*** Opening of SOURCE MATERIAL ***

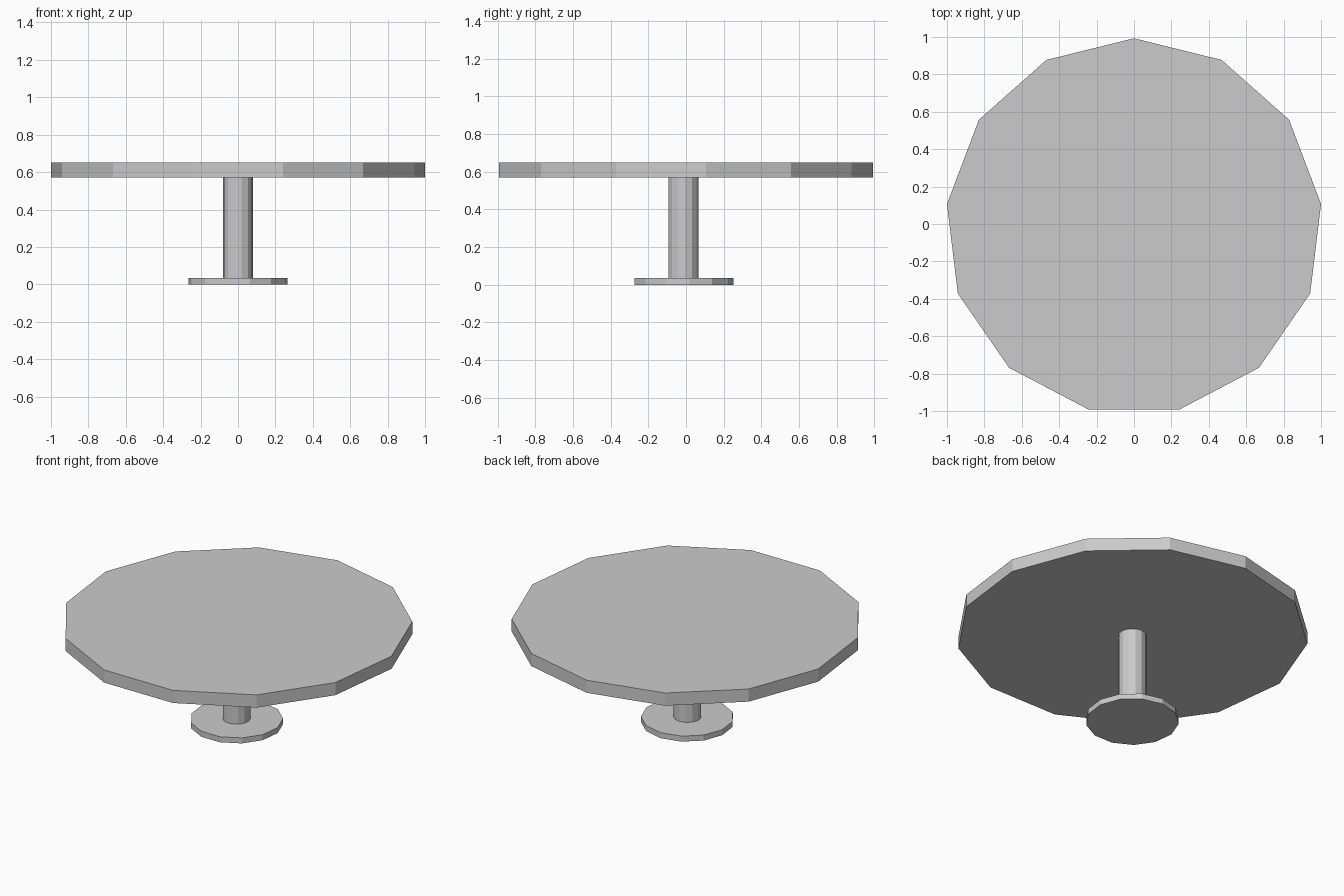
import bpy
import math

if "Cube" in bpy.data.objects:
    bpy.data.objects.remove(bpy.data.objects["Cube"])

SIDES = 13
# the odd-sided outline is centred by its bounds, so the axis sits slightly off y = 0
R_TOP = 1 / math.sin(3 * 2 * math.pi / SIDES)
AXIS_Y = -R_TOP * (1 - math.cos(math.pi / SIDES)) / 2


def disc(name, radius, z0, z1):
    """Upright flat-shaded prism with one corner pointing to +y."""
    bpy.ops.mesh.primitive_cylinder_add(
        vertices=SIDES, radius=radius, depth=z1 - z0,
        location=(0, AXIS_Y, (z0 + z1) / 2))
    bpy.context.object.name = name


# foot plate, central post and round top
disc("base", 0.267, 0.0, 0.035)
disc("post", 0.08, 0.035, 0.57)
disc("table_top", R_TOP, 0.57, 0.65)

*** Close of SOURCE MATERIAL ***

■ ABOUT THIS EXERCISE: A faithful, picture-free copy of the material is what this task asks for.

■ OUTPUT BELOW:
import bpy
import math

if "Cube" in bpy.data.objects:
    bpy.data.objects.remove(bpy.data.objects["Cube"])

SIDES = 13
# the odd-sided outline is centred by its bounds, so the axis sits slightly off y = 0
R_TOP = 1 / math.sin(3 * 2 * math.pi / SIDES)
AXIS_Y = -R_TOP * (1 - math.cos(math.pi / SIDES)) / 2


def disc(name, radius, z0, z1):
    """Upright flat-shaded prism with one corner pointing to +y."""
    bpy.ops.mesh.primitive_cylinder_add(
        vertices=SIDES, radius=radius, depth=z1 - z0,
        location=(0, AXIS_Y, (z0 + z1) / 2))
    bpy.context.object.name = name


# foot plate, central post and round top
disc("base", 0.267, 0.0, 0.035)
disc("post", 0.08, 0.035, 0.57)
disc("table_top", R_TOP, 0.57, 0.65)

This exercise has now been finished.